Tickets can be purchased in advance at: www.trustedtours.com
Member Rating 4 out of 5 on March 15, 2007
Old Town Trolley Tours
2640 Reed Street NE
Washington, D.C. 20018
Attraction | "The National Archives and Records Administration"
You just can't go to D.C. without getting a glimpse of the Declaration of Independence. Of course, you can hardly read any of it. But, just the thought of all the great men in this country’s history that signed it... unbelievable. The Rotunda (called: The Rotunda for the Charters of Freedom) is magnificent (as it would have to be, to be worthy of housing the amazing documents that it holds). The Rotunda/Exhibition hall holds the original copies of the 3 most historical documents in US history: The Declaration of Independence, The Bill of Rights, and the Constitution.
Also on display is a copy of the 1297 issue of Magna Carta. I found it to be amazing that this document could survive over 700 years… and legible (if you can read Latin… I can’t). The National Archives Building also exhibits other important American historical documents such as the Louisiana Purchase and the Emancipation Proclamation, as well as various collections of photos and other historically significant American artifacts. Admission is Free.

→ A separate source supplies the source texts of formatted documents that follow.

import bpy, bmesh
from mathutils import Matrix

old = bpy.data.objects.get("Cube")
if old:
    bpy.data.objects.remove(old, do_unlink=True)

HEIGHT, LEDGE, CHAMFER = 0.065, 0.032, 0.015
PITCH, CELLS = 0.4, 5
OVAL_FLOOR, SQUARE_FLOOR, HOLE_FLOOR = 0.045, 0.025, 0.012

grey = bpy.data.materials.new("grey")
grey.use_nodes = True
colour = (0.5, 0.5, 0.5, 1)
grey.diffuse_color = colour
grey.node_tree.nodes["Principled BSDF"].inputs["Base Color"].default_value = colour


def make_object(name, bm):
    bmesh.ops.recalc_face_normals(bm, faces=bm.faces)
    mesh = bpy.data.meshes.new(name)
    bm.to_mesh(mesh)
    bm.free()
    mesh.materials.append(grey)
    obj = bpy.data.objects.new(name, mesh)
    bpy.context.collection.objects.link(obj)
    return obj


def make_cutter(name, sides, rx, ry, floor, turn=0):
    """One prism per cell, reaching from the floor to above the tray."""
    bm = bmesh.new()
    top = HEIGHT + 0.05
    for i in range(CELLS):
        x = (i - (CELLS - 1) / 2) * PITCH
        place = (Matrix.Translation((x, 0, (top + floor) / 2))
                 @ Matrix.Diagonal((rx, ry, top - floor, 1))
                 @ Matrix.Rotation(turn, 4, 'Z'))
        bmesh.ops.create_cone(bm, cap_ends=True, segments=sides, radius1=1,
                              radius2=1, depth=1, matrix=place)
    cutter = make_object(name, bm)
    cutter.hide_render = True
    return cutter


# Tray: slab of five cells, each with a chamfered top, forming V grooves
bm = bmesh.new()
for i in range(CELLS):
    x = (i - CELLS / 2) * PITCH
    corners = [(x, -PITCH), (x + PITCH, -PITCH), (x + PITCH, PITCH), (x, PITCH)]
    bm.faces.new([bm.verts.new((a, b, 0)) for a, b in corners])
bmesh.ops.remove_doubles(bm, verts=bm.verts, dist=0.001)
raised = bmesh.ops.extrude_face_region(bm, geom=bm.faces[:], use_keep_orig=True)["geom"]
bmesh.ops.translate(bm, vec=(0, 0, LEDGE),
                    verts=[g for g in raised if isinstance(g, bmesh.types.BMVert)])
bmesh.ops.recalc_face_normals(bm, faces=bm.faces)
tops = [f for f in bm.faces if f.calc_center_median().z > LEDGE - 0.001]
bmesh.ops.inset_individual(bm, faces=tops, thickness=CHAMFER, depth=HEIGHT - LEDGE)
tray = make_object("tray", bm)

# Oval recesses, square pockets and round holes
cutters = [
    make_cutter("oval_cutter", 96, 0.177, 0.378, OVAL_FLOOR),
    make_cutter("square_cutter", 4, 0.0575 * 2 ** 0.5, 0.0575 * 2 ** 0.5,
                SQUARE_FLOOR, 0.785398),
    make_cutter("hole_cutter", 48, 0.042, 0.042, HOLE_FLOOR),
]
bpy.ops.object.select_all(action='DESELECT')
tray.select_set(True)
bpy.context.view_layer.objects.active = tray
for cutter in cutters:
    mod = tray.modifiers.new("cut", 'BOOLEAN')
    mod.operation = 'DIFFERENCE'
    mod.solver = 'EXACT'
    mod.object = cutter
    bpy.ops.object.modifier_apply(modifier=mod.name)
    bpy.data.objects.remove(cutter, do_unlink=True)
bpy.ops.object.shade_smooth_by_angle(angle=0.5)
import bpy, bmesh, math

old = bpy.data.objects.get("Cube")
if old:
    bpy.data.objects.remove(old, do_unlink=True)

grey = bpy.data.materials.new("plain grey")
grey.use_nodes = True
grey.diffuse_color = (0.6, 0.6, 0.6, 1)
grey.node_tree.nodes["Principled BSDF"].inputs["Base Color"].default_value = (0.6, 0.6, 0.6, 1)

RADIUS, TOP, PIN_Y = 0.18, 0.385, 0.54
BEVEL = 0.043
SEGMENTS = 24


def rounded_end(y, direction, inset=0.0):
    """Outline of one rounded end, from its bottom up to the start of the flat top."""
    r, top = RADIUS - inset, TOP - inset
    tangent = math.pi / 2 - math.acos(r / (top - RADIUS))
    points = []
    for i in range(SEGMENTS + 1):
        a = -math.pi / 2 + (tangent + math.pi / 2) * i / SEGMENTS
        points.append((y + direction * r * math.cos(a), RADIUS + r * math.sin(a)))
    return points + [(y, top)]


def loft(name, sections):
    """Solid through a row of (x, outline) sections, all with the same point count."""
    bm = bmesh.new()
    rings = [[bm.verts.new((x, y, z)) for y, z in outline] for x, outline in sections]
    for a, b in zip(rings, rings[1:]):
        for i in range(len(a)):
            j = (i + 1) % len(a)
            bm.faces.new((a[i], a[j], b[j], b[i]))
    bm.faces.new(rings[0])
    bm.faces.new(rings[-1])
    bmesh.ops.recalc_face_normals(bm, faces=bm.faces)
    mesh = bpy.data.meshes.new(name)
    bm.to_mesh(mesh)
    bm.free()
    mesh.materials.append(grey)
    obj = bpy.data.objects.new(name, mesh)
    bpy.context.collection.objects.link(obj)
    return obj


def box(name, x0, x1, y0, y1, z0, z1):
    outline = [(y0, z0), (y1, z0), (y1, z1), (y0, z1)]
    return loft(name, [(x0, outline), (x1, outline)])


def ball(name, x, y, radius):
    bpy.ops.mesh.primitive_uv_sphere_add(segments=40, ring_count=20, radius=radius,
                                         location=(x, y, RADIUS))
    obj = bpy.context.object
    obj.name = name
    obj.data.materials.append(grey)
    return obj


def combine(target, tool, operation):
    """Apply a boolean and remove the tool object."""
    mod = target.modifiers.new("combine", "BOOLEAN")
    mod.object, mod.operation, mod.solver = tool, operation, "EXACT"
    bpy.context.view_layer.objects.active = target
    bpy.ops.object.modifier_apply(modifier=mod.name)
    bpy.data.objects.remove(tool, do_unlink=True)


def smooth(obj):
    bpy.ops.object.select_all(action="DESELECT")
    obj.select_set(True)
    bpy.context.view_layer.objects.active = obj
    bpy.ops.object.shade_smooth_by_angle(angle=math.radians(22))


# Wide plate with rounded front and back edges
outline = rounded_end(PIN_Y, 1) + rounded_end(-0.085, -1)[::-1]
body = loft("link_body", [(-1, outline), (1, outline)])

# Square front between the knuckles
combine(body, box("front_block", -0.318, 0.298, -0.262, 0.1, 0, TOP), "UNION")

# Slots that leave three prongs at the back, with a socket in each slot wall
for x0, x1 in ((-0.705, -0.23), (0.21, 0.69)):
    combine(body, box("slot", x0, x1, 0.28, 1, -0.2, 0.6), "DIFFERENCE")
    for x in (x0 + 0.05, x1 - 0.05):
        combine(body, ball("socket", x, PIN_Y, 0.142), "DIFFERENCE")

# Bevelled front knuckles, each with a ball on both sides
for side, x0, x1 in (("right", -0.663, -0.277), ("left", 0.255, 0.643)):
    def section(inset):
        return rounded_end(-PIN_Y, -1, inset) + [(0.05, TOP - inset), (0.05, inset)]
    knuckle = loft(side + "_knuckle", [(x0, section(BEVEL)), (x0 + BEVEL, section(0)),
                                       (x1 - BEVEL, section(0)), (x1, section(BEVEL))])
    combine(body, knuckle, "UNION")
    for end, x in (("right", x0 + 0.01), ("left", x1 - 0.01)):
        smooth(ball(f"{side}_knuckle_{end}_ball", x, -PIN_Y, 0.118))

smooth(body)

Spring and summer hours are 10am – 7pm, fall and winter hours are 10am – 5:30pm. Tip: Make sure you bring a camera that has the option to shut off the flash… there is no flash photography allowed in the Exhibit Hall. The National Archives building’s address is on Pennsylvania Avenue, however, the Rotunda entrance, which includes the Exhibit Hall is on Constitution Avenue (across from the National Mall). It is located between 7th and 9th Streets.Several D.C. buses stop at the National Archives, and you can take the sub-way’s yellow or green lines to the Archives/Navy Memorial stop.The National Archives: 700 Pennsylvania Avenue, NW
Member Rating 5 out of 5 on March 15, 2007
U.S. National Archives and Records Administration
700 Pennsylvania Avenue, Nw
Washington, DC 20408
The size of the monument is what hits you... it just seems to hover over everything else in the area. I guess that is what you would expect from a father... so why not from the father of this country? It really is indescribable how magnificent to see the monuments reflection in the reflecting pool... no matter how many photos or how many movies you have seen it in... it doesn't prepare you. Then, of course, the views from the monument… of the entire city. Unfreaking believable! Well worth the aggravation of getting up at the crack of dawn to ensure that you get your hot little hands on a ticket. Hours of operation are 9am to 4:45pm daily.
Tickets to visit the Monument are free of charge, however everyone (even children) needs to have a ticket. You can get tickets in advance from the National Parks service reservation system (this is for a minimal charge of $1.50). Or, you can get timed tickets at the 15th Street kiosk (located at the base of the Monument). Tickets are distributed on a first-come, first-served basis beginning at 8:30am until all tickets for that day are gone. Tip: Each person can get up to 6 tickets. You can take the Metro to the Smithsonian stop. The Monument is at the West end of the National Mall.Washington Monument: 900 Ohio Drive, SW (Entrance to the Monument is on 15th St. SW).Visitor Information: (202) 426-6841
Near the Center of the National Mall
Washington, D.C. 20024
Marine Corps War Memorial
George Washington Memorial Parkway
Mclean, Virginia 22101
East Bridgewater, Massachusetts